The lines to return run from the start of the material below through the line holding "LOW = Vector((0, -HALF, 0.758))", both included; please give them back exactly, minus the pictures.

PROVIDED DATA:
Content starts

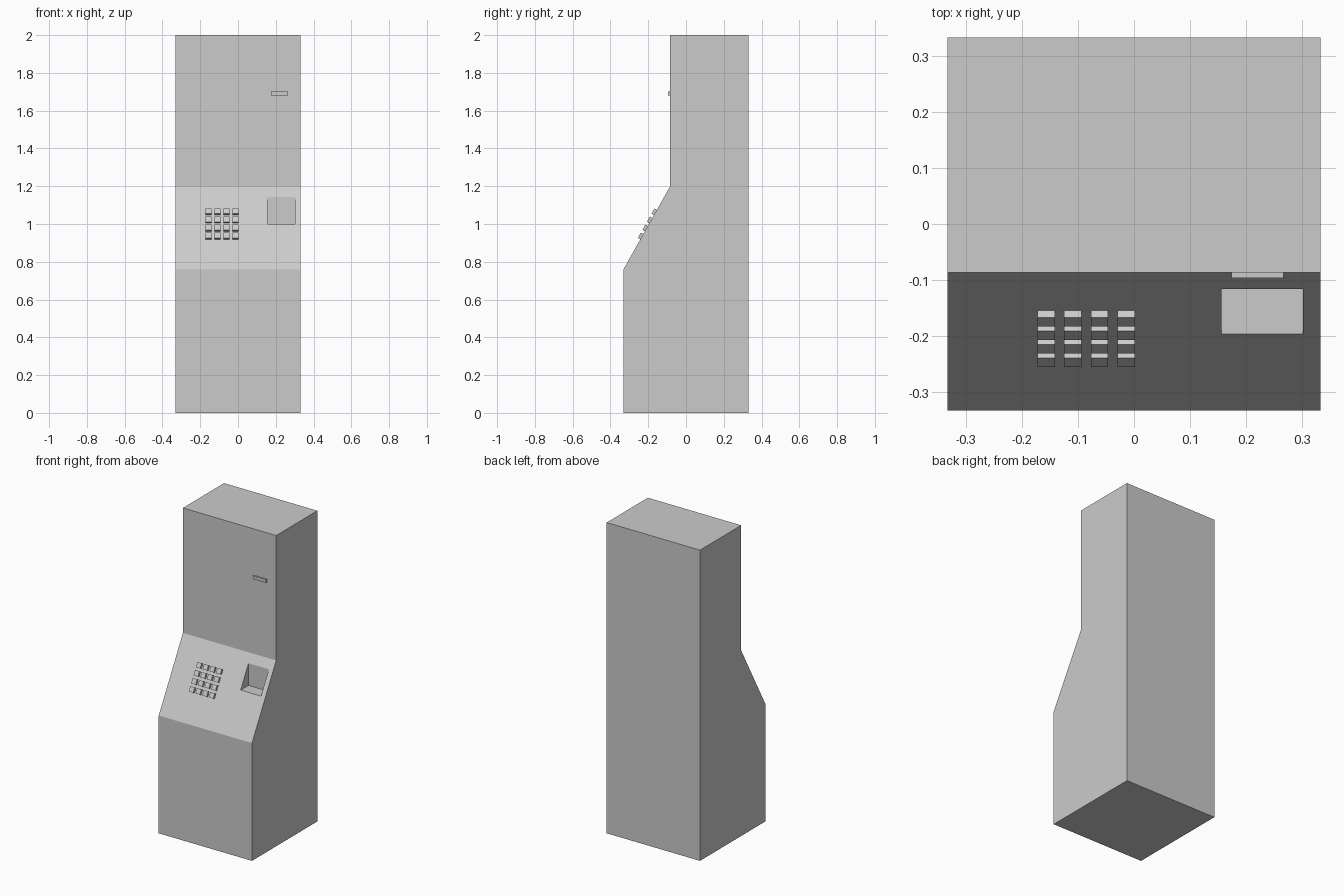
import bpy, bmesh, math
from mathutils import Matrix, Vector

if "Cube" in bpy.data.objects:
    bpy.data.objects.remove(bpy.data.objects["Cube"])

HALF = 0.332                       # half width and half depth of the cabinet
LOW = Vector((0, -HALF, 0.758))    # bottom edge of the sloped panel
HIGH = Vector((0, -0.086, 1.196))  # top edge of the sloped panel


def finish(name, bm):
    bmesh.ops.recalc_face_normals(bm, faces=bm.faces)
    mesh = bpy.data.meshes.new(name)
    bm.to_mesh(mesh)
    bm.free()
    obj = bpy.data.objects.new(name, mesh)
    bpy.context.collection.objects.link(obj)
    return obj


def box(name, lo, hi):
    lo, hi = Vector(lo), Vector(hi)
    bm = bmesh.new()
    bmesh.ops.create_cube(bm, size=1, matrix=Matrix.Translation((lo + hi) / 2)
                          @ Matrix.Diagonal((*(hi - lo), 1)))
    return finish(name, bm)


# Cabinet: side profile extruded across the width
profile = [(-HALF, 0), (HALF, 0), (HALF, 2), (HIGH.y, 2), (HIGH.y, HIGH.z), (LOW.y, LOW.z)]
bm = bmesh.new()
side = bm.faces.new([bm.verts.new((-HALF, y, z)) for y, z in profile])
ext = bmesh.ops.extrude_face_region(bm, geom=[side])
bmesh.ops.translate(bm, vec=(2 * HALF, 0, 0),
                    verts=[v for v in ext["geom"] if isinstance(v, bmesh.types.BMVert)])
cabinet = finish("cabinet", bm)

# Tray recess: level floor and upright back cut into the slope
cutter = box("tray_cutter", (0.156, -0.5, 1.0), (0.301, -0.116, 1.4))
cutter.hide_render = True
cut = cabinet.modifiers.new("tray_recess", "BOOLEAN")
cut.operation = "DIFFERENCE"
cut.solver = "EXACT"
cut.object = cutter
bpy.context.view_layer.objects.active = cabinet
bpy.ops.object.modifier_apply(modifier=cut.name)
bpy.data.objects.remove(cutter)

# Keypad: 4 x 4 raised keys lying on the slope
up = (HIGH - LOW).normalized()
tilt = Matrix.Rotation(math.atan2(up.z, up.y), 4, "X")
key_w, key_l, key_h = 0.031, 0.032, 0.015
first = LOW + up * ((-0.154 - LOW.y) / up.y - key_l / 2)   # centre of the top row
bm = bmesh.new()
for row in range(4):
    for col in range(4):
        spot = first - up * 0.049 * row + Vector((-0.1565 + 0.0475 * col, 0, 0))
        bmesh.ops.create_cube(bm, size=1, matrix=Matrix.Translation(spot) @ tilt
                              @ Matrix.Translation((0, 0, key_h / 2))
                              @ Matrix.Diagonal((key_w, key_l, key_h, 1)))
finish("keypad_keys", bm)

# Card slot bar on the upper front
box("card_slot", (0.174, -0.096, 1.681), (0.266, HIGH.y, 1.702))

Content ends

SOLUTION TO THIS TASK:
import bpy, bmesh, math
from mathutils import Matrix, Vector

if "Cube" in bpy.data.objects:
    bpy.data.objects.remove(bpy.data.objects["Cube"])

HALF = 0.332                       # half width and half depth of the cabinet
LOW = Vector((0, -HALF, 0.758))    # bottom edge of the sloped panel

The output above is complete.